Groundwater Primer

Groundwater is just one part of the continuous water cycle as water moves on, in, and around planet Earth. Groundwater is defined as water occupying the pore space between sand and gravel below the ground surface.

The area between the ground surface and the area where all pores are saturated is called the vadose zone. In many places at Hanford, the vadose zone is contaminated. In some locations, the contaminated soil may be dug up and moved to a safe storage area: the Environmental Restoration Disposal Facility. In others, the contamination is too deep to dig up. We face difficult decisions about how to deal with those areas and prevent further contaminants from reaching groundwater. Currently, 60 square miles of groundwater on the Hanford Site are contaminated above drinking water standards.

Hanford Groundwater Contamination Sources

Underground Storage Tanks

There are 177 tanks at Hanford storing more than 55 million gallons of high-level waste. Sixty-seven single shell tanks are known, or suspected, to have leaked. Past releases have amounted to about 1 million gallons.

Pits & Burial Grounds

Solid and liquid wastes in barrels were buried in trenches, pits, or unlined landfills. As the containers break down, contaminants enter the soil.

Injection Wells

Also known as reverse wells, injection wells served as disposal areas for liquid contaminants by pumping them directly back into the soil.

Cribs, Ponds & Trenches

Cooling and waste water was directed to storage ponds, trenches, cribs or French drains (perforated pipes allowed liquid to release into rock-lined, soil-covered trenches).

Waste Discharge from Reactors & Processing Plants

Some facilities at Hanford disposed of waste directly to the soil outside the facility, and accidental spills also occurred.

Graphic showing sources of Hanford groundwater contamination 

The water table is the top of the saturated area, which also is known as an aquifer. Aquifers may be perched, or separated from one another, by clay or rock layers through which water will not flow unless a fracture is available.

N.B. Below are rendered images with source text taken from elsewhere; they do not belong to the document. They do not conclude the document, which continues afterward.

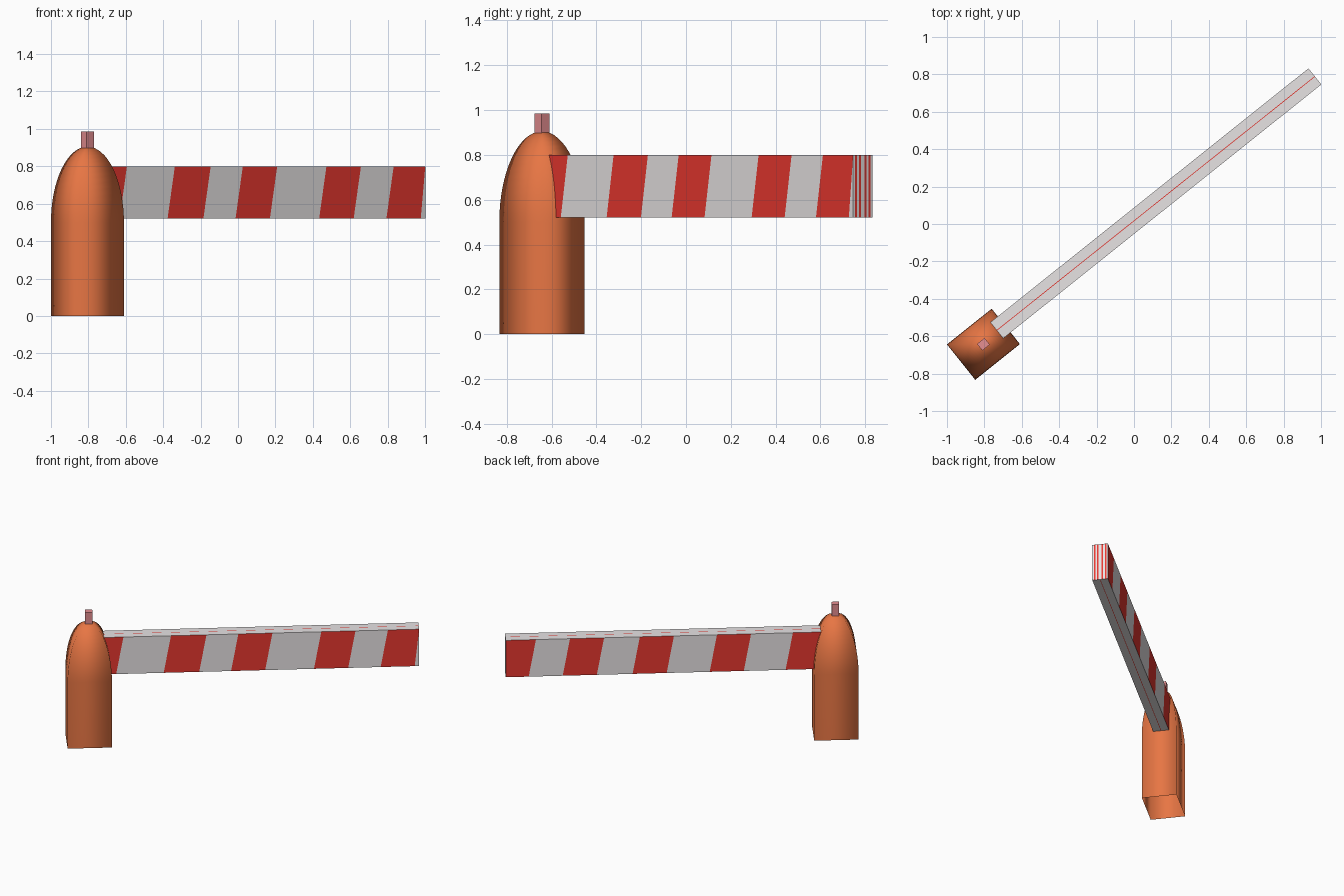
import bpy, bmesh, math
from mathutils import Matrix

if "Cube" in bpy.data.objects:
    bpy.data.objects.remove(bpy.data.objects["Cube"])

# Local frame: u runs along the barrier beam, v across it, origin under the post
FRAME = Matrix.Translation((-0.805, -0.643, 0)) @ Matrix.Rotation(math.radians(38.6), 4, 'Z')


def material(name, srgb):
    m = bpy.data.materials.new(name)
    lin = [((c / 255 + 0.055) / 1.055) ** 2.4 for c in srgb]
    m.diffuse_color = (*lin, 1)
    m.use_nodes = True
    m.node_tree.nodes["Principled BSDF"].inputs["Base Color"].default_value = m.diffuse_color
    return m


ORANGE = material("orange", (232, 118, 68))
RED = material("red", (236, 56, 48))
WHITE = material("off_white", (233, 229, 230))
PINK = material("dusty_pink", (230, 142, 145))


def make(name, bm, mats, smooth=False, fix=True):
    if fix:
        bmesh.ops.recalc_face_normals(bm, faces=bm.faces)
    for f in bm.faces:
        f.smooth = smooth
    me = bpy.data.meshes.new(name)
    bm.to_mesh(me)
    bm.free()
    for m in mats:
        me.materials.append(m)
    ob = bpy.data.objects.new(name, me)
    ob.matrix_world = FRAME
    bpy.context.collection.objects.link(ob)
    return ob


# Post: open-bottomed shell of rectangular rings shrinking along an elliptical arch
bm = bmesh.new()
HU, HV, Z0, RISE, N = 0.153, 0.121, 0.5, 0.405, 16
levels = [(0, 1)]
for i in range(N):
    a = math.pi / 2 * i / N
    levels.append((Z0 + RISE * math.sin(a), math.cos(a)))
rings = [[bm.verts.new((su * HU * s, sv * HV * s, z))
          for su, sv in ((-1, -1), (1, -1), (1, 1), (-1, 1))] for z, s in levels]
for r0, r1 in zip(rings, rings[1:]):
    for k in range(4):
        j = (k + 1) % 4
        bm.faces.new((r0[k], r0[j], r1[j], r1[k]))
bm.faces.new(rings[-1])
make("post", bm, [ORANGE], smooth=True, fix=False)

# Small knob on top of the post
bm = bmesh.new()
bmesh.ops.create_cube(bm, size=1, matrix=Matrix.Translation((0, 0, 0.935))
                      @ Matrix.Diagonal((0.051, 0.045, 0.1, 1)))
make("top_knob", bm, [PINK])

# Beam: both broad sides cut into slanted stripes, red and white in turn
U0, U1, V0, V1, ZB, ZT, LEAN = 0.02, 2.278, -0.0415, 0.0685, 0.52, 0.80, 0.05
front = [0.187, 0.515, 0.76, 0.98, 1.215, 1.552, 1.788, 2.012, 2.247]
back = [0.347, 0.636, 0.871, 1.168, 1.403, 1.65, 1.885, 2.12]
bm = bmesh.new()


def face(pts, mat):
    f = bm.faces.new([bm.verts.new(p) for p in pts])
    f.material_index = mat


for v, cuts, lean in ((V0, front, LEAN), (V1, back, -LEAN)):
    edges = [(U0, U0)] + [(c, min(c + lean, U1)) for c in cuts] + [(U1, U1)]
    for i, ((b0, t0), (b1, t1)) in enumerate(zip(edges, edges[1:])):
        pts = [(b0, v, ZB), (b1, v, ZB), (t1, v, ZT)]
        if t1 - t0 > 1e-4:
            pts.append((t0, v, ZT))
        face(pts if v == V0 else pts[::-1], i % 2)

# Beam top and underside: white with a hairline of red along the middle
VM, H = (V0 + V1) / 2, 0.002
for a, b, mat in ((V0, VM - H, 1), (VM - H, VM + H, 0), (VM + H, V1, 1)):
    face([(U0, a, ZT), (U1, a, ZT), (U1, b, ZT), (U0, b, ZT)], mat)
    face([(U0, b, ZB), (U1, b, ZB), (U1, a, ZB), (U0, a, ZB)], mat)

# Beam ends: upright slats of white and red
for u in (U0, U1):
    for i in range(10):
        a, b = (V0 + (V1 - V0) * t / 10 for t in (i, i + 1))
        pts = [(u, a, ZB), (u, b, ZB), (u, b, ZT), (u, a, ZT)]
        face(pts if u == U1 else pts[::-1], 0 if i % 5 in (1, 3) else 1)
make("barrier_beam", bm, [RED, WHITE, PINK], fix=False)
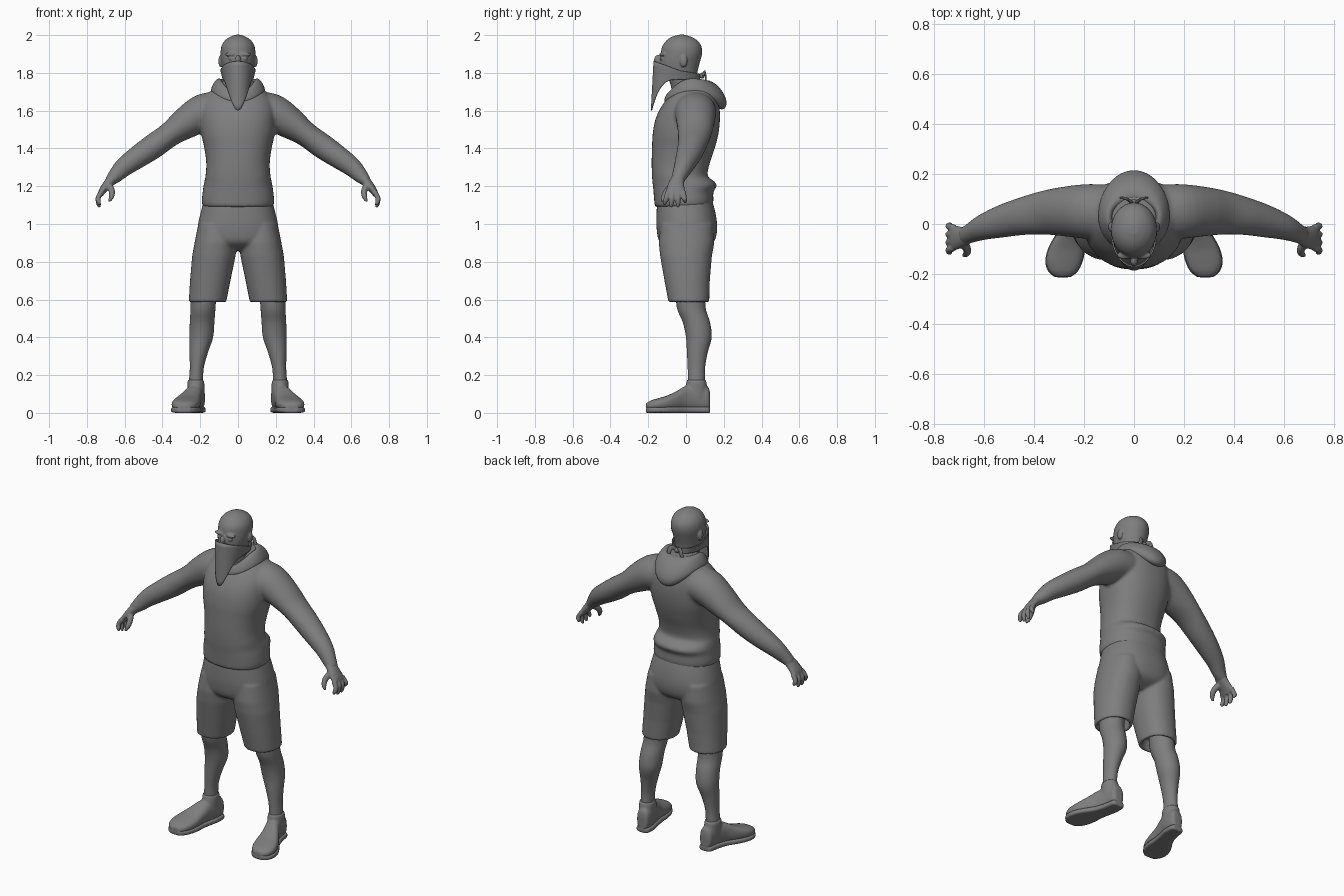
import bpy, bmesh, math
from mathutils import Vector, Matrix

grey = bpy.data.materials.new("plain grey")
grey.diffuse_color = (0.21, 0.21, 0.21, 1)


def resample(rows, steps):
    """Smooth a list of section rows with a Catmull-Rom curve."""
    out = []
    for i in range(len(rows) - 1):
        p = [rows[max(i - 1, 0)], rows[i], rows[i + 1], rows[min(i + 2, len(rows) - 1)]]
        for s in range(steps):
            t = s / steps
            out.append([0.5 * (2 * b + (c - a) * t + (2 * a - 5 * b + 4 * c - d) * t * t
                               + (3 * b - a - 3 * c + d) * t ** 3) for a, b, c, d in zip(*p)])
    return out + [list(rows[-1])]


def loft(bm, rows, hint=(0, 1, 0), axis=None, n=32, power=2.0, steps=4, mirror=False):
    """Closed tube through rows (x, y, z, half size along hint, half size across)."""
    rows = resample(rows, steps)
    pts = [Vector(r[:3]) for r in rows]
    for side in ((1, -1) if mirror else (1,)):
        rings = []
        for i, r in enumerate(rows):
            t = Vector(axis) if axis else (pts[min(i + 1, len(pts) - 1)] - pts[max(i - 1, 0)]).normalized()
            u = Vector(hint)
            u = (u - t * u.dot(t)).normalized()
            v = t.cross(u)
            ring = []
            for k in range(n):
                a = 2 * math.pi * k / n
                c, s = math.cos(a), math.sin(a)
                cu = math.copysign(abs(c) ** (2 / power), c) * r[3]
                sv = math.copysign(abs(s) ** (2 / power), s) * r[4]
                p = pts[i] + u * cu + v * sv
                ring.append(bm.verts.new((p.x * side, p.y, p.z)))
            rings.append(ring)
        for A, B in zip(rings, rings[1:]):
            for k in range(n):
                bm.faces.new((A[k], A[(k + 1) % n], B[(k + 1) % n], B[k]))
        bm.faces.new(rings[0][::-1])
        bm.faces.new(rings[-1])


def blob(bm, pos, size, both=True):
    for side in ((1, -1) if both else (1,)):
        m = Matrix.Translation((pos[0] * side, pos[1], pos[2])) @ Matrix.Diagonal((*size, 1))
        bmesh.ops.create_uvsphere(bm, u_segments=20, v_segments=12, radius=1, matrix=m)


def finish(name, bm, voxel=None, smooth=3):
    bmesh.ops.recalc_face_normals(bm, faces=bm.faces[:])
    for f in bm.faces:
        f.smooth = True
    me = bpy.data.meshes.new(name)
    bm.to_mesh(me)
    bm.free()
    me.materials.append(grey)
    ob = bpy.data.objects.new(name, me)
    bpy.context.collection.objects.link(ob)
    if voxel:
        r = ob.modifiers.new("blend", 'REMESH')
        r.mode, r.voxel_size, r.use_smooth_shade = 'VOXEL', voxel, True
        s = ob.modifiers.new("soften", 'SMOOTH')
        s.factor, s.iterations = 0.5, smooth
    return ob


Z = (0, 0, 1)

# sweater: body and sleeves, given as z, front y, back y, half width
body = [(1.09, -.165, .135, .185), (1.12, -.168, .145, .192), (1.17, -.172, .145, .187),
        (1.20, -.175, .163, .183), (1.225, -.178, .15, .178), (1.255, -.18, .115, .172),
        (1.32, -.182, .125, .168), (1.40, -.18, .152, .178), (1.48, -.176, .172, .195),
        (1.56, -.16, .18, .20), (1.63, -.125, .175, .195), (1.69, -.08, .155, .16),
        (1.73, -.05, .13, .11), (1.76, -.04, .11, .08)]
bm = bmesh.new()
loft(bm, [(0, (f + b) / 2, z, (b - f) / 2, w) for z, f, b, w in body], axis=Z, power=2.3, n=48)
loft(bm, [(.08, .045, 1.60, .11, .10), (.18, .05, 1.59, .11, .10), (.275, .05, 1.535, .10, .085),
          (.36, .045, 1.475, .088, .066), (.45, .03, 1.41, .075, .066), (.53, .01, 1.355, .065, .06),
          (.60, -.012, 1.305, .052, .052), (.65, -.035, 1.255, .04, .04), (.685, -.05, 1.22, .035, .026)],
     mirror=True)
finish("sweater", bm, .009, 5)

# hands with four fingers and a thumb
bm = bmesh.new()
loft(bm, [(.655, -.04, 1.25, .033, .03), (.69, -.052, 1.21, .042, .025), (.718, -.055, 1.175, .05, .019),
          (.73, -.055, 1.15, .046, .013)], mirror=True)
for y, tip, low in ((-.096, -.112, 1.10), (-.068, -.078, 1.088), (-.04, -.042, 1.088), (-.014, -.005, 1.11)):
    loft(bm, [(.722, y, 1.17, .014, .014), (.741, (y + tip) / 2, 1.138, .0135, .0135),
              (.737, tip, low + .015, .012, .012), (.733, tip, low, .006, .006)], n=12, mirror=True)
loft(bm, [(.685, -.07, 1.205, .022, .02), (.668, -.10, 1.175, .017, .017), (.67, -.118, 1.145, .014, .014),
          (.682, -.126, 1.12, .007, .007)], n=12, mirror=True)
finish("hands", bm, .005, 2)

# shorts: pelvis plus two wide legs with open hems
bm = bmesh.new()
loft(bm, [(0, -.01, 1.15, .14, .172), (0, 0, 1.06, .156, .198), (0, .005, .97, .16, .214),
          (0, .003, .90, .14, .19), (0, 0, .86, .07, .12)], axis=Z, power=2.3, n=48)
loft(bm, [(.11, .005, 1.0, .14, .10), (.118, .003, .90, .147, .112), (.128, 0, .83, .137, .115),
          (.147, .006, .70, .12, .107), (.162, .015, .585, .108, .099), (.162, .015, .585, .09, .082),
          (.162, .017, .65, .09, .08)], axis=Z, steps=1, n=40, power=2.2, mirror=True)
finish("shorts", bm, .008, 5)

# lower legs
bm = bmesh.new()
loft(bm, [(.18, .025, .68, .08, .07), (.185, .027, .56, .076, .066), (.19, .055, .48, .072, .065),
          (.195, .068, .40, .068, .063), (.208, .06, .32, .055, .049), (.218, .055, .24, .046, .037),
          (.222, .055, .17, .045, .037), (.222, .055, .10, .045, .037)], axis=Z, mirror=True)
finish("lower_legs", bm)

# shoes: y, centre x, half width, top height
shoe = [(.128, .214, .022, .10), (.115, .215, .038, .14), (.06, .219, .044, .145), (0, .235, .048, .143),
        (-.05, .255, .060, .115), (-.10, .270, .072, .092), (-.15, .280, .072, .077),
        (-.19, .284, .056, .064), (-.213, .285, .028, .048)]
bm = bmesh.new()
loft(bm, [(x, y, (h + .012) / 2, w, (h - .012) / 2) for y, x, w, h in shoe],
     hint=(1, 0, 0), axis=(0, 1, 0), power=2.5, mirror=True)
loft(bm, [(.222, .055, .08, .06, .043), (.222, .055, .13, .058, .045), (.223, .055, .165, .053, .044),
          (.223, .055, .175, .05, .041)], axis=Z, mirror=True)
finish("shoes", bm, .007, 4)
bm = bmesh.new()
loft(bm, [(x, y, .016, w + .003, .016) for y, x, w, h in shoe],
     hint=(1, 0, 0), axis=(0, 1, 0), power=5, mirror=True)
finish("shoe_soles", bm, .006, 2)

# bald head with neck, ears, brows, eyes and nose: z, front y, back y, half width
skull = [(1.68, -.07, .08, .07), (1.76, -.09, .06, .07), (1.80, -.13, .06, .077), (1.85, -.142, .072, .086),
         (1.90, -.134, .085, .092), (1.94, -.126, .082, .088), (1.97, -.105, .062, .071),
         (1.99, -.077, .03, .044), (2.002, -.04, -.005, .014)]
bm = bmesh.new()
loft(bm, [(0, (f + b) / 2, z, (b - f) / 2, w) for z, f, b, w in skull], axis=Z, n=40)
blob(bm, (.092, -.012, 1.862), (.012, .02, .032))
blob(bm, (.036, -.126, 1.898), (.034, .015, .011))
blob(bm, (.036, -.130, 1.876), (.016, .009, .008))
blob(bm, (0, -.148, 1.868), (.015, .022, .028), False)
finish("head", bm, .005, 3)


def wrap(bm, func, na, nv, closed):
    """Sheet around the neck; func(angle, row) gives a point, angle 0 faces front."""
    g = [[bm.verts.new(func(2 * math.pi * i / na, j)) for j in range(nv)] for i in range(na)]
    for i in range(na):
        for j in range(nv if closed else nv - 1):
            A, B, k = g[i], g[(i + 1) % na], (j + 1) % nv
            bm.faces.new((A[j], B[j], B[k], A[k]))


# face scarf hanging to a point at the front
def scarf(a, j):
    v, c = j / 10, math.cos(a)
    f = max(c, 0)
    top = 1.81 + (.052 * c if c > 0 else .015 * c)
    low = 1.765 - .165 * f ** 3.4
    y = -.03 - (.142 + .014 * v) * c if c > 0 else -.03 - .105 * c
    return ((.093 - .012 * v) * math.sin(a), y, top + (low - top) * v)


bm = bmesh.new()
wrap(bm, scarf, 56, 11, False)
ob = finish("face_scarf", bm)
ob.modifiers.new("cloth", 'SOLIDIFY').thickness = .006

# scarf knot and tails at the nape
bm = bmesh.new()
blob(bm, (0, .085, 1.785), (.02, .014, .016), False)
loft(bm, [(.005, .085, 1.785, .006, .012), (.03, .10, 1.80, .005, .014), (.045, .105, 1.765, .004, .012),
          (.05, .10, 1.74, .003, .008)], n=12, mirror=True)
finish("scarf_knot", bm)

# folded hood: closed section as front (y, z), side (x, z), back (y, z)
hood_rows = [((-.085, 1.67), (.085, 1.735), (.085, 1.71)), ((-.088, 1.69), (.088, 1.765), (.09, 1.755)),
             ((-.095, 1.695), (.105, 1.775), (.12, 1.765)), ((-.105, 1.685), (.125, 1.755), (.17, 1.735)),
             ((-.115, 1.66), (.142, 1.722), (.205, 1.685)), ((-.115, 1.645), (.145, 1.70), (.22, 1.64)),
             ((-.10, 1.635), (.13, 1.69), (.205, 1.60)), ((-.08, 1.64), (.10, 1.69), (.16, 1.61))]


def hood(a, j):
    f, s, b = hood_rows[j]
    c = math.cos(a)
    end = f if c > 0 else b
    y = .03 + abs(c) * (end[0] - .03)
    return (s[0] * math.sin(a), y, s[1] + c * c * (end[1] - s[1]))


bm = bmesh.new()
wrap(bm, hood, 48, 8, True)
ob = finish("hood", bm)
sub = ob.modifiers.new("round", 'SUBSURF')
sub.levels = sub.render_levels = 2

Some groundwater was trapped in the ground over the course of geologic time, which resulted in deep aquifers. Some water is near the surface and must be recharged regularly to maintain its flow. At Hanford, the stratigraphy or layers of rock, such as sand and clay determine where water is trapped.


The hyporheic zone is an area beneath and parallel to a surface water source/body, such as a river, stream, or lake, comprised of the sediments in which shallow groundwater and surface water mix and flow. The flow in this zone is an important factor in surface and groundwater interchanges, affecting things like fish spawning, pollutant concentrations, and water purification processes.

Hanford groundwater used to be closer to the surface because manufacturing weapons materials required millions of gallons of water.  Much of that water was discharged to the ground, recharging the groundwater at a faster rate than would occur naturally through precipitation.